Asselton House is a Grade II Medieval Hall house, and as such the front Elevation and the main internal features of the house where to be left untouched. However the owners wished to extend there most used part of the house - the kitchen, to incorporate...
"somewhere to read the Sunday Paper on a rainy day."
The kitchen as existing was to the rear of the house, and no large internal alterations where required, as the house, even though extended organically over the years, has created a well proportioned property steeped in history, with the only problem area being the rather cramped Kitchen.
The design was completed following a detailed feasibility study and consultation with Local Authority Conservation Officer.
With this property it was felt that the extension should reflect the existing house, in style, form and materials, and should look like an extension in the same style as the existing rear of the property.
A small rear extension was created, utilising the existing gable feature to the rear of the property. This was extended out to form the Breakfast area, largely leaving the existing country style kitchen in tact.
During the construction phase of the build a coordinated archaeological report and watching brief where undertaken to ensure that no historical finds could be missed, whilst creating the foundations for the extension.
The reclaimed materials such as the bricks and clay roof tiles, add to the quaint look of the property, with the additional timber casement windows adding to the eclectic mix that adds the charm to the property

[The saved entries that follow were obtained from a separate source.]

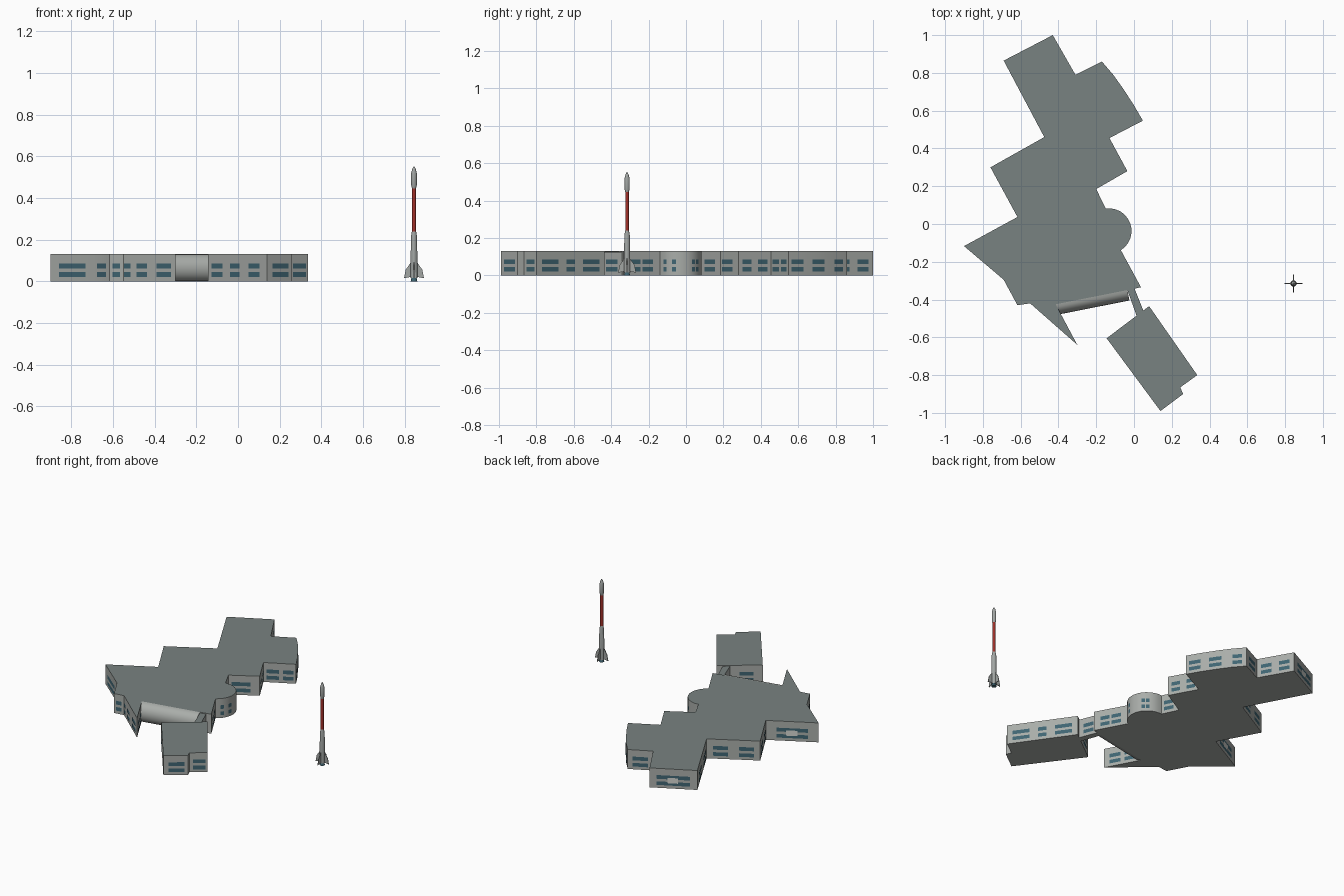
import bpy, bmesh, math
from mathutils import Vector

if "Cube" in bpy.data.objects:
    bpy.data.objects.remove(bpy.data.objects["Cube"])

H = 0.13  # building height


def material(name, rgb):
    m = bpy.data.materials.new(name)
    m.diffuse_color = (*rgb, 1)
    m.use_nodes = True
    m.node_tree.nodes["Principled BSDF"].inputs["Base Color"].default_value = m.diffuse_color
    return m


WALL = material("wall_grey", (0.40, 0.42, 0.40))
ROOF = material("roof_slate", (0.19, 0.225, 0.22))
GLASS = material("window_teal", (0.05, 0.13, 0.17))
PANEL = material("panel_white", (0.65, 0.66, 0.63))
RED = material("rocket_red", (0.36, 0.03, 0.022))
GREY = material("rocket_grey", (0.36, 0.38, 0.37))


def finish(bm, name, mats, smooth=True, recalc=True):
    if recalc:
        bmesh.ops.recalc_face_normals(bm, faces=bm.faces[:])
    me = bpy.data.meshes.new(name)
    bm.to_mesh(me)
    bm.free()
    for m in mats:
        me.materials.append(m)
    ob = bpy.data.objects.new(name, me)
    bpy.context.collection.objects.link(ob)
    if smooth:
        bpy.ops.object.select_all(action='DESELECT')
        ob.select_set(True)
        bpy.context.view_layer.objects.active = ob
        bpy.ops.object.shade_smooth_by_angle(angle=math.radians(25))
    return ob


def block(name, outline, height=H):
    """Extruded footprint with a slate top."""
    bm = bmesh.new()
    base = bm.faces.new([bm.verts.new((x, y, 0)) for x, y in outline])
    ext = bmesh.ops.extrude_face_region(bm, geom=[base], use_keep_orig=True)
    for v in ext["geom"]:
        if isinstance(v, bmesh.types.BMVert):
            v.co.z = height
    bmesh.ops.recalc_face_normals(bm, faces=bm.faces[:])
    for f in bm.faces:
        f.material_index = 1 if f.normal.z > 0.5 else 0
    return finish(bm, name, [WALL, ROOF])


def plate(bm, a, b, t0, t1, z0, z1, off):
    """Thin quad in front of the wall a-b (footprints run clockwise)."""
    a, b = Vector((*a, 0)), Vector((*b, 0))
    d = b - a
    n = Vector((-d.y, d.x, 0)).normalized() * off
    p, q = a + d * t0 + n, a + d * t1 + n
    quad = [(p, z0), (p, z1), (q, z1), (q, z0)]
    bm.faces.new([bm.verts.new((v.x, v.y, z)) for v, z in quad])


def windows(name, walls):
    bm = bmesh.new()
    for a, b, spans in walls:
        for t0, t1 in spans:
            for z0, z1 in ((0.02, 0.044), (0.061, 0.086)):
                plate(bm, a, b, t0, t1, z0, z1, 0.002)
    finish(bm, name, [GLASS], smooth=False, recalc=False)


# Main building footprint, clockwise, with the round bay as an arc
arc = [(-0.133 + 0.12 * math.cos(math.radians(98 - 13 * i)),
        -0.037 + 0.12 * math.sin(math.radians(98 - 13 * i))) for i in range(13)]
north = [(-0.43, 1.0), (-0.31, 0.79), (-0.17, 0.86), (-0.11, 0.79), (-0.055, 0.713),
         (0.0, 0.628), (0.047, 0.547), (-0.13, 0.455), (-0.035, 0.28), (-0.20, 0.185)]
south = [(0.037, -0.335), (-0.035, -0.35), (-0.415, -0.425), (-0.30, -0.64),
         (-0.55, -0.42), (-0.617, -0.43), (-0.69, -0.295), (-0.90, -0.117),
         (-0.617, 0.037), (-0.76, 0.30), (-0.475, 0.46), (-0.69, 0.865)]
block("main_building", north + arc + south)

one, two = [(0.2, 0.8)], [(0.12, 0.4), (0.6, 0.88)]
N, S = north, south
walls = [
    (N[0], N[1], two), (N[1], N[2], one),
    (N[2], N[3], [(0.3, 0.95)]), (N[3], N[4], [(0.65, 1.0)]),
    (N[4], N[5], [(0.0, 0.45)]), (N[5], N[6], [(0.0, 0.8)]),
    (N[6], N[7], [(0.08, 0.4), (0.52, 0.9)]), (N[7], N[8], two),
    (N[8], N[9], [(0.3, 0.9)]), (N[9], arc[0], [(0.3, 0.85)]),
    (arc[12], S[0], [(0.2, 0.48), (0.54, 0.8)]),
    (S[2], S[3], [(0.12, 0.45), (0.55, 0.85)]),
    (S[3], S[4], [(0.08, 0.36), (0.54, 0.74), (0.86, 0.98)]),
    (S[4], S[5], [(0.25, 0.8)]), (S[5], S[6], one), (S[6], S[7], one),
    (S[7], S[8], one), (S[8], S[9], two), (S[9], S[10], two),
    (S[10], S[11], two), (S[11], N[0], [(0.15, 0.85)]),
]
walls += [(arc[i], arc[i + 1], [(0.1, 0.9)]) for i in (3, 4, 8, 10)]
windows("main_windows", walls)

# White panels in the middle of two end walls
bm = bmesh.new()
for a, b in ((S[7], S[8]), (S[11], N[0])):
    plate(bm, a, b, 0.4, 0.62, 0.036, 0.072, 0.004)
finish(bm, "end_wall_panels", [PANEL], smooth=False, recalc=False)

# Annex and connecting corridor
A = [(0.08, -0.435), (0.335, -0.80), (0.245, -0.865), (0.26, -0.90),
     (0.14, -0.99), (-0.145, -0.605)]
C = [(0.0, -0.335), (0.05, -0.46), (0.015, -0.49), (-0.035, -0.35)]
block("annex", A)
block("corridor", C, H - 0.005)
windows("annex_windows", [
    (A[0], A[1], [(0.08, 0.32), (0.44, 0.56), (0.68, 0.92)]),
    (A[1], A[2], [(0.12, 0.8)]), (A[3], A[4], [(0.15, 0.8)]),
    (A[4], A[5], [(0.12, 0.31), (0.46, 0.62), (0.75, 0.93)]),
    (A[5], A[0], [(0.2, 0.5)]), (C[0], C[1], [(0.25, 0.75)]),
])

# Rounded entrance front: half-barrel lying between the spur and the corridor
bm = bmesh.new()
a, b = Vector((-0.415, -0.425, 0)), Vector((-0.035, -0.35, 0))
d = (b - a).normalized()
out = Vector((d.y, -d.x, 0))
rings = []
for end in (a, b):
    ring = []
    for i in range(13):
        t = math.pi * i / 12
        p = end + out * 0.056 * math.sin(t)
        ring.append(bm.verts.new((p.x, p.y, H / 2 * (1 + math.cos(t)))))
    rings.append(ring)
for i in range(12):
    bm.faces.new((rings[0][i], rings[0][i + 1], rings[1][i + 1], rings[1][i]))
for ring in rings:
    bm.faces.new(ring)
finish(bm, "entrance_barrel", [WALL])

# Rocket
RX, RY = 0.845, -0.315


def lathe(name, profile, mat, sides=12):
    bm = bmesh.new()
    rings = [[bm.verts.new((RX + r * math.cos(math.tau * k / sides),
                            RY + r * math.sin(math.tau * k / sides), z))
              for k in range(sides)] for r, z in profile]
    for lo, hi in zip(rings, rings[1:]):
        for k in range(sides):
            j = (k + 1) % sides
            bm.faces.new((lo[k], lo[j], hi[j], hi[k]))
    bm.faces.new(rings[0])
    bm.faces.new(rings[-1])
    finish(bm, name, [mat])


lathe("rocket_nozzle", [(0.016, 0), (0.012, 0.02)], GLASS)
lathe("rocket_lower_stage", [(0.017, 0.015), (0.0165, 0.09), (0.0145, 0.215), (0.010, 0.24)], GREY)
lathe("rocket_middle_stage", [(0.0095, 0.235), (0.0095, 0.455)], RED)
lathe("rocket_nose", [(0.0095, 0.445), (0.0135, 0.46), (0.0135, 0.52), (0.008, 0.54), (0.002, 0.552)], GREY)

# Four swept fins
bm = bmesh.new()
for k in range(4):
    u = Vector((math.cos(k * math.pi / 2), math.sin(k * math.pi / 2), 0))
    w = Vector((-u.y, u.x, 0)) * 0.002
    sides = []
    for s in (-1, 1):
        sides.append([bm.verts.new(Vector((RX, RY, z)) + u * r + w * s) for r, z in
                      ((0.008, 0.022), (0.048, 0.015), (0.040, 0.055), (0.016, 0.09), (0.008, 0.09))])
    bm.faces.new(sides[0])
    bm.faces.new(sides[1])
    for i in range(5):
        j = (i + 1) % 5
        bm.faces.new((sides[0][i], sides[0][j], sides[1][j], sides[1][i]))
finish(bm, "rocket_fins", [GREY], smooth=False)
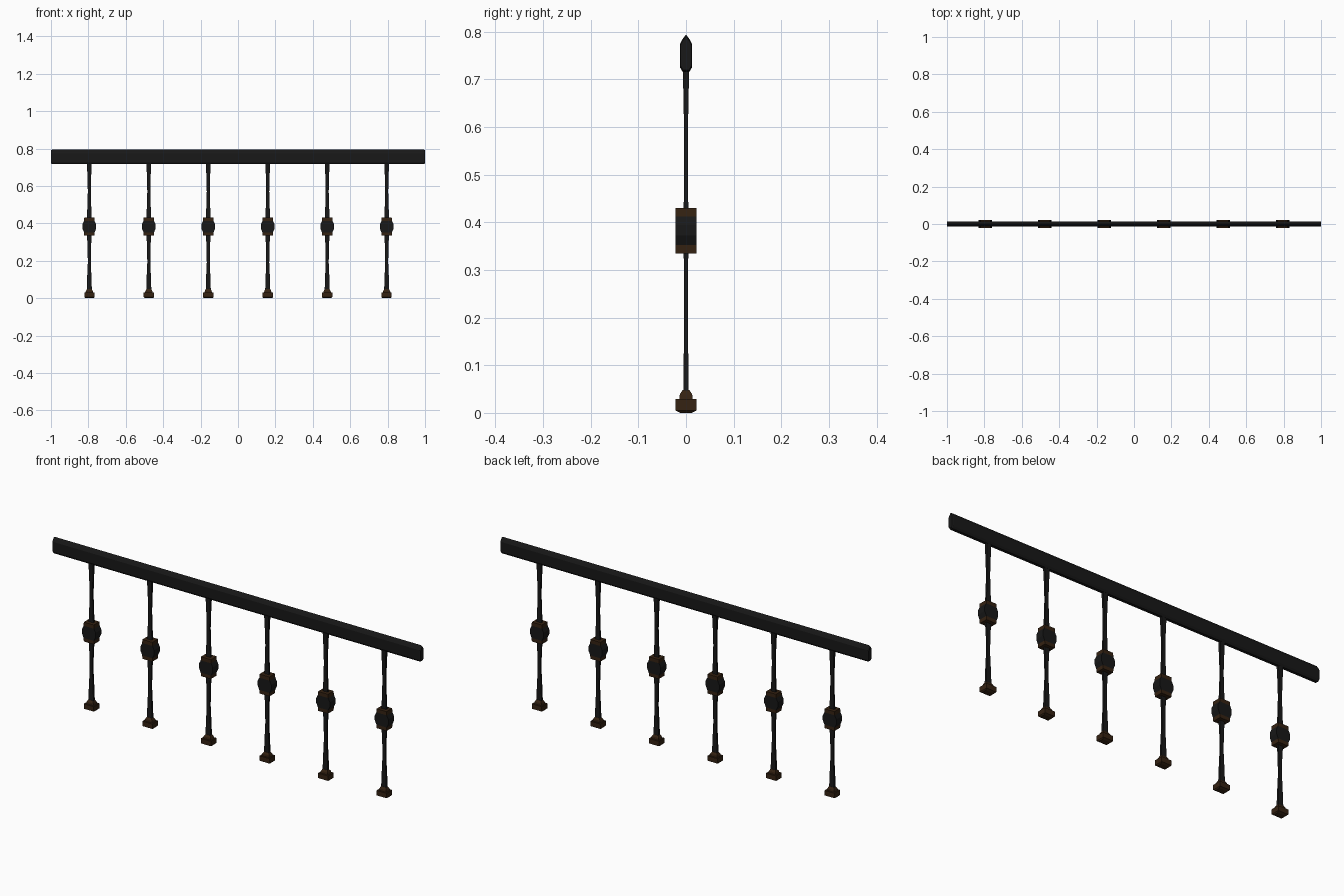
import bpy, bmesh

if "Cube" in bpy.data.objects:
    bpy.data.objects.remove(bpy.data.objects["Cube"])


def material(name, rgb):
    m = bpy.data.materials.new(name)
    m.diffuse_color = (*rgb, 1)
    m.use_nodes = True
    m.node_tree.nodes["Principled BSDF"].inputs["Base Color"].default_value = m.diffuse_color
    return m


IRON = material("black_iron", (0.009, 0.009, 0.009))
BRONZE = material("dark_bronze", (0.035, 0.016, 0.006))


def loft(name, rings, mat):
    """Skin a list of equal-sized point rings and cap both ends."""
    bm = bmesh.new()
    vs = [[bm.verts.new(p) for p in r] for r in rings]
    n = len(vs[0])
    for a, b in zip(vs, vs[1:]):
        for i in range(n):
            j = (i + 1) % n
            bm.faces.new((a[i], a[j], b[j], b[i]))
    bm.faces.new(vs[0])
    bm.faces.new(vs[-1])
    bmesh.ops.recalc_face_normals(bm, faces=bm.faces)
    me = bpy.data.meshes.new(name)
    bm.to_mesh(me)
    bm.free()
    me.materials.append(mat)
    ob = bpy.data.objects.new(name, me)
    bpy.context.collection.objects.link(ob)
    return ob


def rect_stack(name, x, levels, mat):
    """Stack of rectangles given as (z, half width, half depth)."""
    return loft(name, [[(x - w, -d, z), (x + w, -d, z), (x + w, d, z), (x - w, d, z)]
                       for z, w, d in levels], mat)


# Handrail: peaked section with slightly chamfered ends
half = [(0.007, 0.716), (0.013, 0.726), (0.013, 0.774), (0.007, 0.785)]
section = half + [(0, 0.794)] + [(-y, z) for y, z in reversed(half)]
zc = 0.755
loft("handrail", [[(x, y * s, zc + (z - zc) * s) for y, z in section]
                  for x, s in ((-1, 0.9), (-0.995, 1), (0.995, 1), (1, 0.9))], IRON)

knuckle = [(-0.028, 0.352), (0.028, 0.352), (0.037, 0.372), (0.037, 0.394),
           (0.028, 0.412), (-0.028, 0.412), (-0.037, 0.394), (-0.037, 0.372)]

for k in range(6):
    x = -0.795 + 0.318 * k
    # Flared upper and lower bars
    rect_stack("lower_bar", x, [(0.03, 0.014, 0.006), (0.10, 0.012, 0.005), (0.19, 0.008, 0.004),
                                (0.27, 0.009, 0.004), (0.345, 0.013, 0.005)], IRON)
    rect_stack("upper_bar", x, [(0.42, 0.013, 0.005), (0.50, 0.010, 0.004), (0.57, 0.008, 0.004),
                                (0.65, 0.010, 0.005), (0.73, 0.013, 0.007)], IRON)
    # Central knuckle with a collar above and below
    loft("knuckle", [[(x + px, y, pz) for px, pz in knuckle] for y in (-0.022, 0.022)], IRON)
    rect_stack("lower_collar", x, [(0.335, 0.027, 0.022), (0.352, 0.028, 0.022)], BRONZE)
    rect_stack("upper_collar", x, [(0.412, 0.028, 0.022), (0.43, 0.027, 0.022)], BRONZE)
    # Foot block with rounded cap
    rect_stack("foot", x, [(0, 0.022, 0.012), (0.005, 0.027, 0.022), (0.029, 0.027, 0.022)], BRONZE)
    rect_stack("foot_cap", x, [(0.029, 0.021, 0.014), (0.039, 0.018, 0.013),
                               (0.048, 0.013, 0.007)], BRONZE)
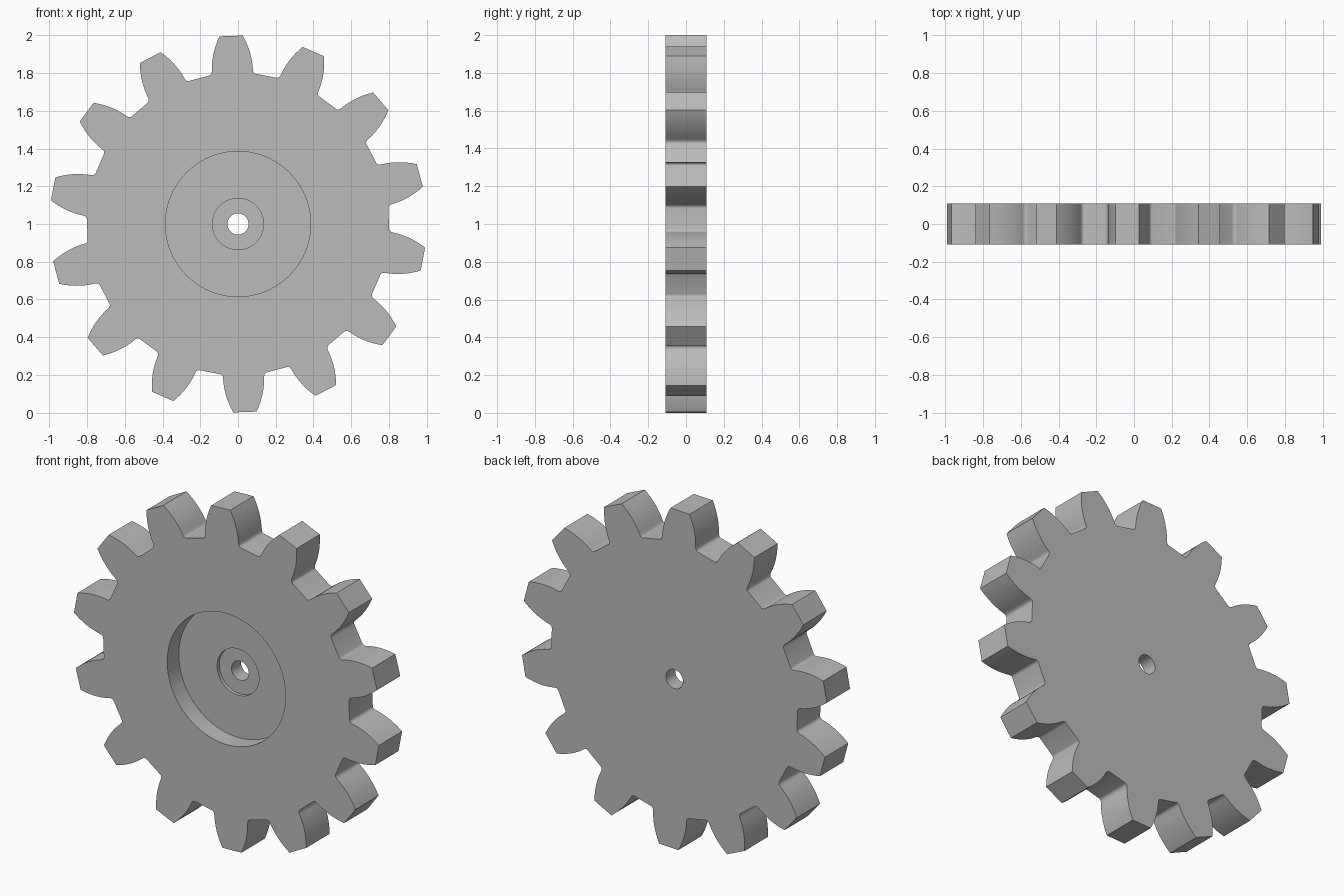
import bpy, bmesh, math
from mathutils import Vector, Matrix

cube = bpy.data.objects.get("Cube")
if cube:
    bpy.data.objects.remove(cube)

TEETH, PHASE = 14, math.radians(2.1)
STEP = 2 * math.pi / TEETH
FRONT, BACK, FLOOR, SEAT = -0.108, 0.108, 0.0, 0.02
ROOT, SEGMENTS = 0.80, 96

grey = bpy.data.materials.new("steel grey")
grey.use_nodes = True
colour = (0.5, 0.5, 0.5, 1)
grey.diffuse_color = colour
grey.node_tree.nodes["Principled BSDF"].inputs["Base Color"].default_value = colour


def bezier(a, b, c, n):
    return [a.lerp(b, i / n).lerp(b.lerp(c, i / n), i / n) for i in range(n + 1)]


# Right half of one tooth: convex flank, then a fillet into the straight root
def half_tooth():
    tip, base = Vector((0.062, 0.998)), Vector((0.109, 0.818))
    flank = bezier(tip, Vector((0.107, 0.91)), base, 8)
    gap = STEP / 2
    mid = Vector((math.sin(gap), math.cos(gap))) * ROOT
    along = Vector((math.cos(gap), -math.sin(gap)))
    corner, end = mid - along * 0.071, mid - along * 0.055
    return flank + bezier(base, corner, end, 5)[1:]


def gear_outline():
    half = half_tooth()
    tooth = [Vector((-p.x, p.y)) for p in reversed(half)] + half
    points = []
    for k in range(TEETH):
        turn = Matrix.Rotation(PHASE - k * STEP, 2)
        points += [turn @ p for p in tooth]
    return points


def circle(radius):
    angles = [2 * math.pi * i / SEGMENTS for i in range(SEGMENTS)]
    return [Vector((math.sin(a), math.cos(a))) * radius for a in angles]


def add_loop(bm, points, y):
    verts = [bm.verts.new((p.x, y, p.y + 1)) for p in points]
    edges = [bm.edges.new((v, verts[i - 1])) for i, v in enumerate(verts)]
    return verts, edges


def wall(bm, a, b):
    for i in range(len(a[0])):
        bm.faces.new((a[0][i - 1], a[0][i], b[0][i], b[0][i - 1]))


def cap(bm, outer, inner, side):
    bmesh.ops.triangle_fill(bm, edges=outer[1] + inner[1],
                            use_beauty=True, normal=(0, side, 0))


bm = bmesh.new()
outline = gear_outline()
rim_front, rim_back = add_loop(bm, outline, FRONT), add_loop(bm, outline, BACK)
pocket_top, pocket_floor = (add_loop(bm, circle(0.385), y) for y in (FRONT, FLOOR))
seat_top, seat_floor = (add_loop(bm, circle(0.136), y) for y in (FLOOR, SEAT))
bore_front, bore_back = (add_loop(bm, circle(0.056), y) for y in (SEAT, BACK))

# Toothed rim, pocket, bearing seat and bore walls
for a, b in ((rim_front, rim_back), (pocket_top, pocket_floor),
             (seat_top, seat_floor), (bore_front, bore_back)):
    wall(bm, a, b)

# Flat faces
cap(bm, rim_front, pocket_top, -1)
wall(bm, pocket_floor, seat_top)
wall(bm, seat_floor, bore_front)
cap(bm, rim_back, bore_back, 1)
bmesh.ops.recalc_face_normals(bm, faces=bm.faces)

mesh = bpy.data.meshes.new("spur_gear")
bm.to_mesh(mesh)
bm.free()
mesh.materials.append(grey)
gear = bpy.data.objects.new("spur_gear", mesh)
bpy.context.collection.objects.link(gear)
bpy.context.view_layer.objects.active = gear
gear.select_set(True)
bpy.ops.object.shade_smooth_by_angle(angle=math.radians(30))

Views of rear of house prior to the extension being completed
Asselton house is steeped in history and this link takes you through to the history of the building